t is a great irony of a large portion of electronic based music when you hear live instrumentation. The reason, when not financial, for electronic musicians to not use live instrumentation, but to sample it or manipulate electronic sounds to approximate a real instrument, seems readily apparent. Because they can replicate sounds that can not be created normally by humans, right? It would seem, though, that the introduction of live instruments into an electronic context would allow for the manipulation- interesting effects, repairing marred takes, and the disappearance of the true sound of the instrument. However, a new dynamic emerges when the natural instrument is left untreated. The duel between man and machine is an issue that has been debated through sound and critique many times. Oftentimes, the effect comes off as forced. The harder the producer tries to make the mix sound “real,” the more inauthentic the result. Other times the result is a glorious dichotomy of analog and digital fighting for aural supremacy.
Warp has never been known as a label to push the boundary between analog and digital. In fact, their two manifesto releases- the Artificial Intelligence compilations- were almost defiantly against the use of acoustic instrumentation. The aesthetic of bedroom recording was the main driving factor for the label at the time. Times change, however. Aphex Twin has seemed to have hit a wall in the innovation department, rehashing old material on Drukqs. Autechre has gone far past the bounds of accessibility, making tracks for themselves now, it seems. Even Squarepusher’s attempt at vitality last year was hidden beneath his embarrassing genre exercise. It was the only interesting track on the entire album, which was mainly characterized by rehashing the same material that had been gone over in Big Loada, Hard Normal Daddy, and Feed Me Weird Things. Breakbeats falling over themselves in a sort of futurist simultaneity was interesting the first two times, cute the third, but now the appeal has worn thin. You get the feeling, however, that Warp knows the situation quite well. The amount of new artists signed and released in the past year has to be a record for the label and, while the group is largely hit and miss, the fresh blood signals the fact that Warp is under the impression that Aphex might actually make good on the promise of never recording again that he has made after each consecutive album.
Enter Req. Echoing Warp’s new found predeliction for hip hop, Req has been a known graffiti artist for a number of years in England. As well as this artistic output, Req also joined up with the Skint label and Norman Cook early on in his career because of their reported shared love of break beats. Inspiration grew out of Cook’s Beats International remix projects and Req soon began recording his own tunes. After releasing a few EP’s and LP’s for the Skint label, Warp came calling. Sketchbook is Req’s debut offering for the label and it continues in the exemplification of his work, thus far, that has been put out on Skint.

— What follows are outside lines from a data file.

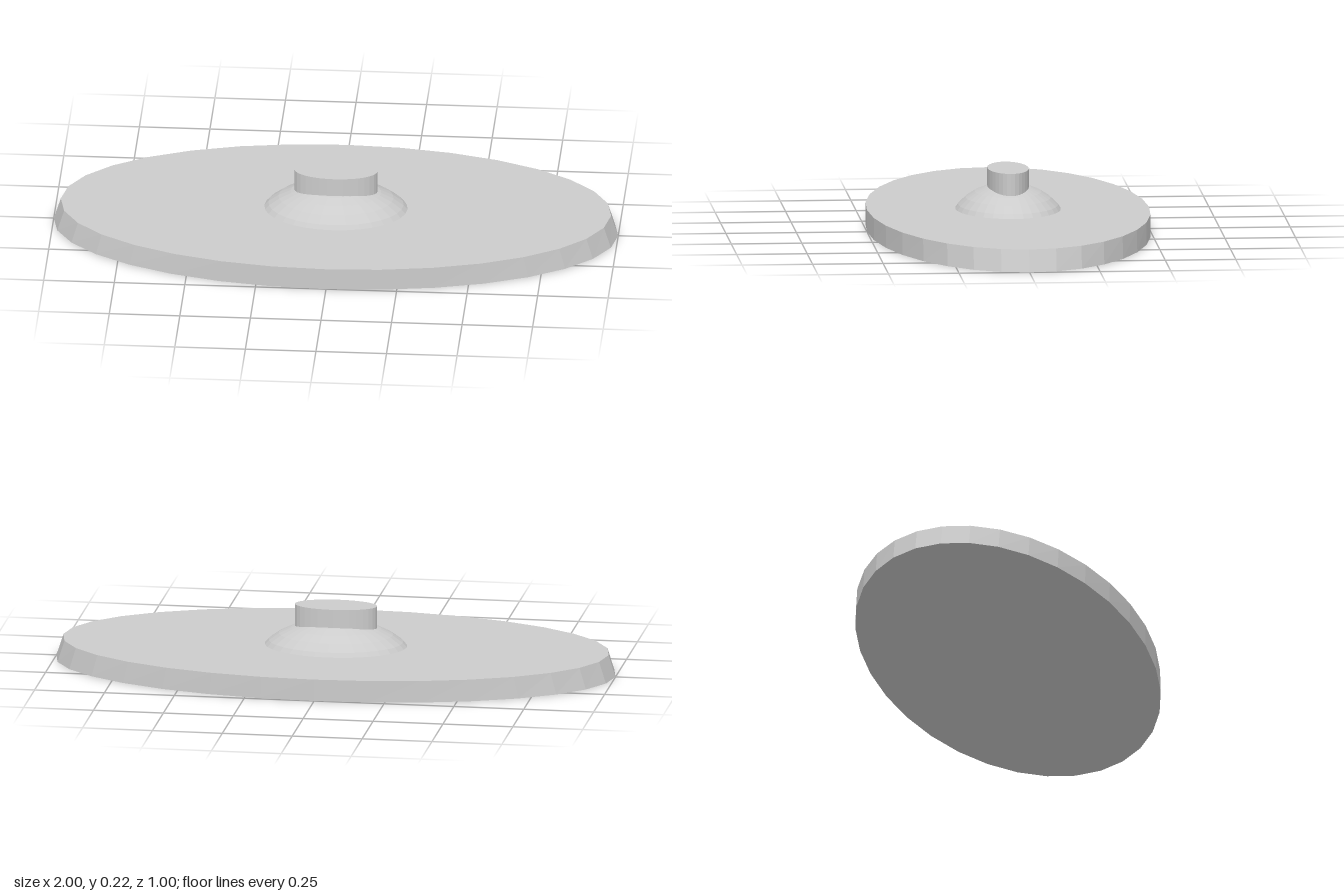
import * as THREE from 'three';

const SIDES = 32;

export function createModel() {
  const model = new THREE.Group();
  const material = new THREE.MeshStandardMaterial({ color: 0xcccccc, flatShading: true });

  const add = (name, geometry) => {
    const mesh = new THREE.Mesh(geometry, material);
    mesh.name = name;
    model.add(mesh);
  };

  // Upright elliptical disc from y0 to y1; topX narrows the upper rim along x only
  const ellipticDisc = (rx, rz, y0, y1, topX = rx) => {
    const geometry = new THREE.CylinderGeometry(1, 1, y1 - y0, SIDES);
    geometry.translate(0, (y0 + y1) / 2, 0);
    const p = geometry.attributes.position;
    const middle = (y0 + y1) / 2;
    for (let i = 0; i < p.count; i++) {
      p.setX(i, p.getX(i) * (p.getY(i) > middle ? topX : rx));
      p.setZ(i, p.getZ(i) * rz);
    }
    geometry.computeVertexNormals();
    return geometry;
  };

  // Broad oval plate with ends that lean inward
  add('basePlate', ellipticDisc(1, 0.5, 0, 0.078, 0.975));

  // Cap of an ellipsoid whose lower edge is sunk into the plate
  const dome = new THREE.SphereGeometry(1, SIDES, 6, 0, Math.PI * 2, 0, Math.PI * 0.375);
  dome.scale(0.288, 0.168, 0.212);
  add('dome', dome);

  // Oval stem rising out of the dome
  add('stem', ellipticDisc(0.147, 0.073, 0.09, 0.223));

  return model;
}
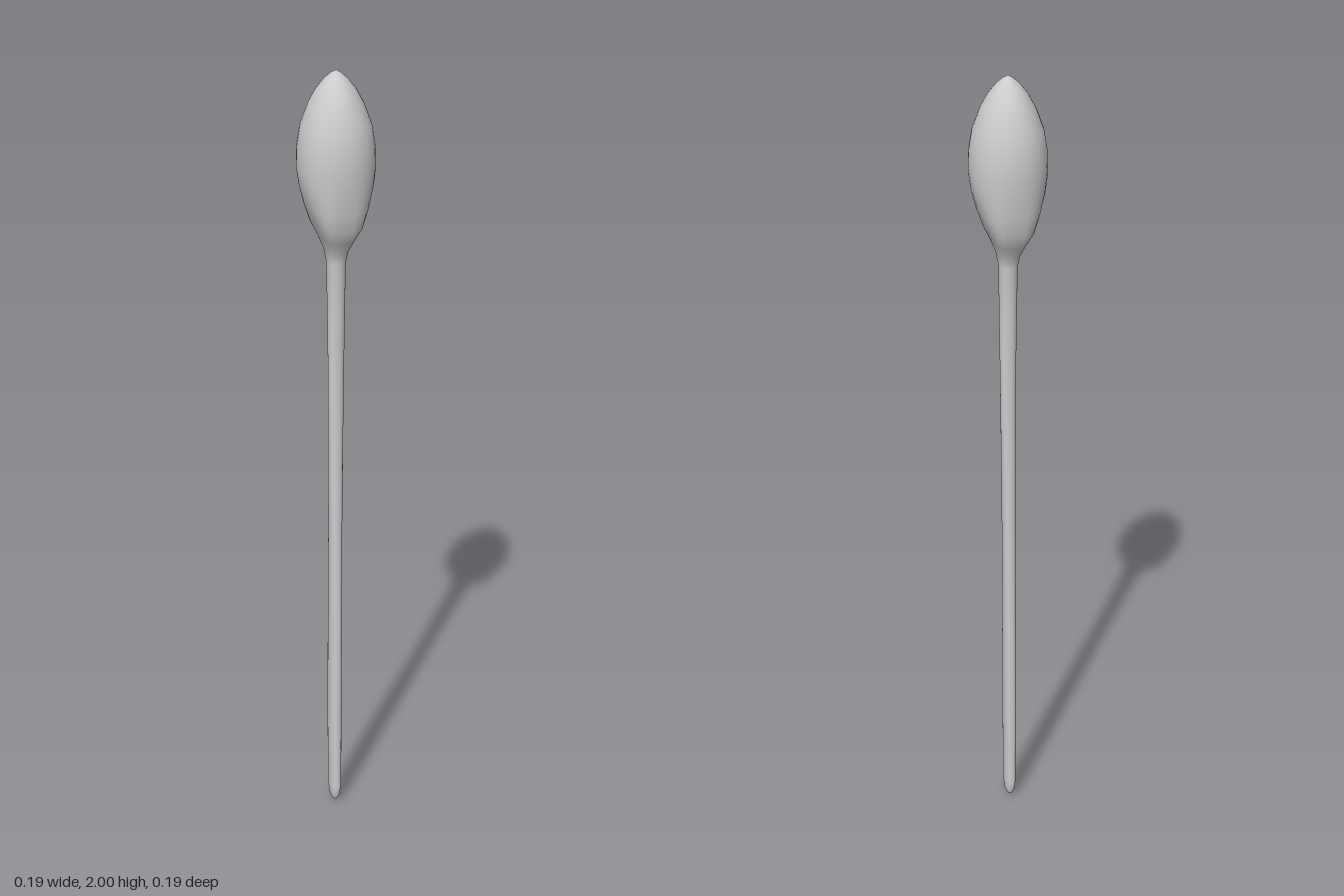
import * as THREE from 'three';

const material = new THREE.MeshStandardMaterial({ color: 0xcccccc, roughness: 0.7 });
const SIDES = 32;

// Loft rounded sections [y, half width x, half depth z, roundness exponent, centre x].
// The first and last sections are single points.
function loft(sections) {
  const positions = [], index = [];
  const last = sections.length - 1;
  for (const [y, a, b, n, cx] of sections) {
    for (let j = 0; j < SIDES; j++) {
      const t = (j / SIDES) * Math.PI * 2;
      const c = Math.cos(t), s = Math.sin(t);
      positions.push(
        cx + a * Math.sign(c) * Math.abs(c) ** (2 / n),
        y,
        b * Math.sign(s) * Math.abs(s) ** (2 / n));
    }
  }
  const id = (i, j) => i * SIDES + (i === 0 || i === last ? 0 : j % SIDES);
  for (let i = 0; i < last; i++) {
    for (let j = 0; j < SIDES; j++) {
      const a = id(i, j), b = id(i, j + 1), c = id(i + 1, j), d = id(i + 1, j + 1);
      if (c !== d) index.push(a, c, d);
      if (a !== b) index.push(a, d, b);
    }
  }
  const geometry = new THREE.BufferGeometry();
  geometry.setAttribute('position', new THREE.Float32BufferAttribute(positions, 3));
  geometry.setIndex(index);
  geometry.computeVertexNormals();
  return geometry;
}

export function createModel() {
  const group = new THREE.Group();
  group.name = 'stirrer';

  // Slim handle flowing through the neck into the bulb, as one skin
  const body = new THREE.Mesh(loft([
    // rounded foot
    [0.0, 0, 0, 2, -0.004],
    [0.006, 0.007, 0.012, 2, -0.004],
    [0.02, 0.012, 0.021, 2.2, -0.004],
    [0.05, 0.015, 0.027, 2.3, -0.004],
    // handle, deep at the foot and narrowing upwards
    [0.28, 0.016, 0.027, 2.4, -0.004],
    [0.55, 0.016, 0.026, 2.4, -0.003],
    [0.8, 0.016, 0.023, 2.4, -0.002],
    [1.05, 0.018, 0.019, 2.3, -0.001],
    [1.28, 0.02, 0.017, 2.3, 0],
    [1.42, 0.021, 0.023, 2.3, 0],
    [1.53, 0.022, 0.03, 2.3, 0],
    // flared neck with a shoulder at front and back
    [1.56, 0.027, 0.038, 2.6, 0],
    [1.59, 0.038, 0.056, 3, 0],
    [1.625, 0.054, 0.075, 3.4, 0],
    [1.67, 0.071, 0.083, 2.8, 0],
    // bulb
    [1.72, 0.086, 0.091, 2.3, 0],
    [1.77, 0.094, 0.095, 2.1, 0],
    [1.82, 0.092, 0.095, 2.1, 0],
    [1.87, 0.084, 0.087, 2.1, 0],
    [1.92, 0.066, 0.07, 2, 0],
    [1.955, 0.047, 0.051, 2, 0],
    [1.98, 0.027, 0.03, 2, 0],
    [1.993, 0.012, 0.013, 2, 0],
    [2.0, 0, 0, 2, 0],
  ]), material);
  body.name = 'handleAndBulb';
  group.add(body);
  return group;
}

Req’s attitude towards recording feeds into the natural vs. mechanical debate. He makes note of the transient quality of music and his various modes of representation, music and painting. This is reflected in the quality of the recording, which reminds of a tape that has been overplayed. This willful simplicity would sound forced if Req was using digital effects to create this sound. However, his instruments of use are sometimes, on his “8 Models In A Sauna” release, actually old tapes that have been taped over. It adds an interesting air of realism to the proceedings. It doesn’t hurt, also, when the music is as enveloping as it is.
Req uses dirty drum samples, old gamelan recordings, and what sound like music boxes to create a pastiche of stripped down ambient hip hop. Some songs work better than others, of course. “Upstairs” pairs a hip hop beat with a short melody working against each other over its five minute length. These two elements fight back and forth for supremacy, both eventually fading to the next song at the end, finally content with each other. “Wasp Zither” features the gamelan melody that almost is worth the price of this disc alone. It is played off a beat that sounds a bit like a geyser emitting a bit of smoke on the first beat of each measure. It is easily the highlight of the disc and sounds like it might be the most complex song on the record.
Overall, the record does suffer from its stripped down nature. With only a small bank of sounds used for each song, and Req’s apparent steadfastness to the original sample, the songs do tend to get a bit long, in the middle. This truth is tempered by the fact that the elements used are so simple that it allows for a lot of space within the compositions and adds an airy quality to each song. The greatest feat of the record, in the end, is the timelessness of the sound. It is a record that could be made at anytime, by anybody, and will most likely never sound dated. It’s a timelessness that can be enjoyed right now, even, as I’m doing right now. Long live the new guard of Warp, pushing Warp’s sounds in new directions.